Background: At least 3% of children spend some of their childhood in public care and, as a group, have poor outcomes across a range of education, employment, health and social care outcomes. Research, using social care or government datasets, has identified a number of risk factors associated with children entering public care but the utility of risk factors in clinical practice is not established. This paper uses routine primary health care data to see if risk factors for children entering public care can be identified in clinical practice.
Methods: A nested case control methodology using routine primary care data from the United Kingdom. Health service use data were extracted for the 12 months before the case child entered public care and compared with 12 months of data for four control mother child pairs per case pair, matched on the age and sex of the child and the general practice. Exposures of interest were developed from a systematic review of the literature on risk factors associated with children entering public care.
Results: Conditional logistic regression was used to investigate the combined effect of more than one exposure of interest. Maternal mental illness (OR 2.51, 95% CI 1.55-4.05), maternal age at birth of the child, socio-economic status (5(th) quintile vs. 1(st) quintile OR 7.14, 95% CI 2.92-17.4), maternal drug use (OR 28.8, 95% CI 2.29-363), non attendance at appointments (OR 2.42, 95% CI 1.42-4.14), child mental illness (OR 2.65, 95% CI 1.42-4.96) and child admission to hospital (OR 3.31, 95% CI 1.21-9.02) were all significantly associated with children entering public care. Maternal use of primary care contraception services was negatively associated with children entering public care (OR 0.52, 95% CI 0.31-0.87).

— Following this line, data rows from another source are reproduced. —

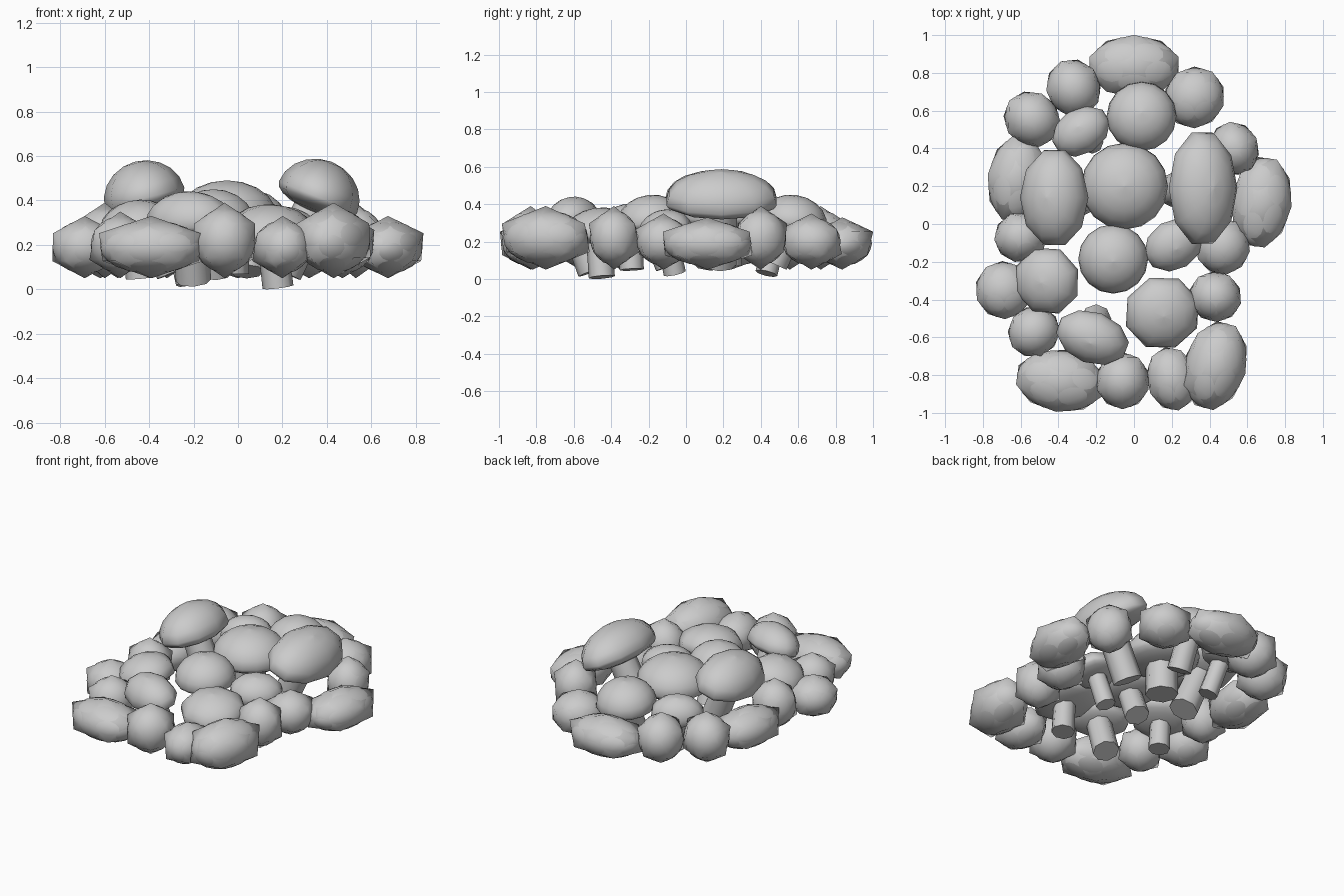
import bpy, bmesh, math
from mathutils import Vector, Matrix

if "Cube" in bpy.data.objects:
    bpy.data.objects.remove(bpy.data.objects["Cube"])


def lathe(name, profile, n, mat):
    # Revolve (radius, height) points about local z; both ends closed
    verts, faces = [], []
    for r, h in profile:
        for i in range(n):
            a = 2 * math.pi * i / n
            verts.append(mat @ Vector((r * math.cos(a), r * math.sin(a), h)))
    m = len(profile)
    for j in range(m - 1):
        for i in range(n):
            k = (i + 1) % n
            faces.append((j * n + i, j * n + k, (j + 1) * n + k, (j + 1) * n + i))
    faces.append(tuple(reversed(range(n))))
    faces.append(tuple(range((m - 1) * n, m * n)))
    me = bpy.data.meshes.new(name)
    me.from_pydata(verts, [], faces)
    for p in me.polygons:
        p.use_smooth = len(p.vertices) == 4
    ob = bpy.data.objects.new(name, me)
    bpy.context.collection.objects.link(ob)
    return ob


def ico_cap(name, mat):
    # Faceted body with corners, and a rounded core swelling through its faces
    bm = bmesh.new()
    bmesh.ops.create_icosphere(bm, subdivisions=1, radius=1.0, matrix=mat)
    bmesh.ops.create_icosphere(bm, subdivisions=3, radius=0.86, matrix=mat)
    for f in bm.faces:
        f.smooth = True
    me = bpy.data.meshes.new(name)
    bm.to_mesh(me)
    bm.free()
    bpy.context.collection.objects.link(bpy.data.objects.new(name, me))


def arc(a0, a1, steps, low=1.0):
    pts = []
    for i in range(steps + 1):
        a = math.radians(a0 + (a1 - a0) * i / steps)
        h = math.sin(a)
        pts.append((max(math.cos(a), 0.02), h if h > 0 else h * low))
    return pts


CAP = arc(-90, 90, 10, 0.42)


def frame(axis, x_hint, loc, size):
    z = axis.normalized()
    y = z.cross(x_hint).normalized()
    x = y.cross(z)
    rot = Matrix((x, y, z)).transposed().to_4x4()
    return Matrix.Translation(loc) @ rot @ Matrix.Diagonal((*size, 1))


# Outer ring of low caps (x, y, azimuth, half depth, half width, half height)
ring = [
    (0.0, 0.835, 90, 0.165, 0.24, 0.14), (-0.32, 0.72, 115, 0.155, 0.14, 0.17),
    (-0.54, 0.555, 140, 0.155, 0.14, 0.17), (-0.62, 0.24, 172, 0.155, 0.23, 0.14),
    (-0.60, -0.07, 185, 0.14, 0.13, 0.17), (-0.69, -0.35, 200, 0.15, 0.15, 0.14),
    (-0.53, -0.57, 215, 0.14, 0.13, 0.15), (-0.39, -0.83, 262, 0.165, 0.235, 0.14),
    (-0.06, -0.83, 270, 0.15, 0.14, 0.17), (0.20, -0.82, 282, 0.17, 0.13, 0.14),
    (0.43, -0.75, -15, 0.165, 0.235, 0.17), (0.43, -0.385, -15, 0.14, 0.13, 0.17),
    (0.47, -0.12, -10, 0.145, 0.145, 0.15), (0.675, 0.115, -8, 0.16, 0.24, 0.14),
    (0.53, 0.40, 25, 0.13, 0.14, 0.17), (0.32, 0.67, 55, 0.165, 0.155, 0.15),
]
for i, (x, y, az, d, w, h) in enumerate(ring):
    mat = (Matrix.Translation((x, y, 0.05 + h)) @ Matrix.Rotation(math.radians(az), 4, 'Z')
           @ Matrix.Diagonal((d / 0.89, w / 0.87, h, 1)))
    ico_cap(f"outer_cap_{i}", mat)

# Inner mushrooms: x, y, rim height, half sizes, cap height, azimuth, tilt, sides, stem radius, stem foot
inner = [
    ("high_right", 0.36, 0.19, 0.415, 0.19, 0.31, 0.17, 0, 22, 10, 0.09, (0.2, 0.18, 0.08)),
    ("high_left", -0.42, 0.14, 0.41, 0.185, 0.265, 0.17, 180, 15, 10, 0.09, (-0.28, 0.13, 0.08)),
    ("centre", -0.05, 0.2, 0.32, 0.23, 0.23, 0.17, 0, 0, 16, 0.10, (-0.05, 0.2, 0.07)),
    ("back", 0.04, 0.57, 0.30, 0.185, 0.185, 0.15, 90, 8, 16, 0.075, (0.04, 0.47, 0.08)),
    ("front", -0.11, -0.185, 0.30, 0.185, 0.185, 0.15, 270, 6, 16, 0.075, (-0.1, -0.09, 0.07)),
    ("back_left", -0.28, 0.49, 0.28, 0.125, 0.165, 0.12, 122, 15, 10, 0.06, (-0.22, 0.43, 0.03)),
    ("front_right", 0.21, -0.11, 0.26, 0.135, 0.165, 0.11, -58, 15, 10, 0.06, (0.17, -0.06, 0.03)),
    ("low_left", -0.46, -0.30, 0.27, 0.18, 0.185, 0.13, 200, 15, 8, 0.065, (-0.44, -0.29, 0.05)),
    ("low_front", -0.22, -0.60, 0.31, 0.14, 0.20, 0.13, 250, 15, 10, 0.08, (-0.20, -0.50, 0.04)),
    ("low_right", 0.15, -0.47, 0.25, 0.20, 0.205, 0.13, 290, 10, 8, 0.07, (0.18, -0.45, 0.01)),
]
for name, x, y, z, ra, rb, h, az, tilt, n, sr, foot in inner:
    a, t = math.radians(az), math.radians(tilt)
    out = Vector((math.cos(a), math.sin(a), 0))
    axis = out * math.sin(t) + Vector((0, 0, math.cos(t)))
    top, base = Vector((x, y, z)), Vector(foot)
    lathe(name + "_cap", CAP, n, frame(axis, out, top, (ra, rb, h)))
    # Leaning stem under the cap
    d = top - base
    lathe(name + "_stem", [(sr, 0), (sr * 0.95, d.length)], 8,
          frame(d, Vector((1, 0, 0)), base, (1, 1, 1)))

Conclusions: Differences in health service use can be identified from routine primary care data in mother child pairs where children enter public care after controlling for maternal age and socio-economic status. The interaction between different risk factors needs testing in a cumulative risk model using longitudinal datasets.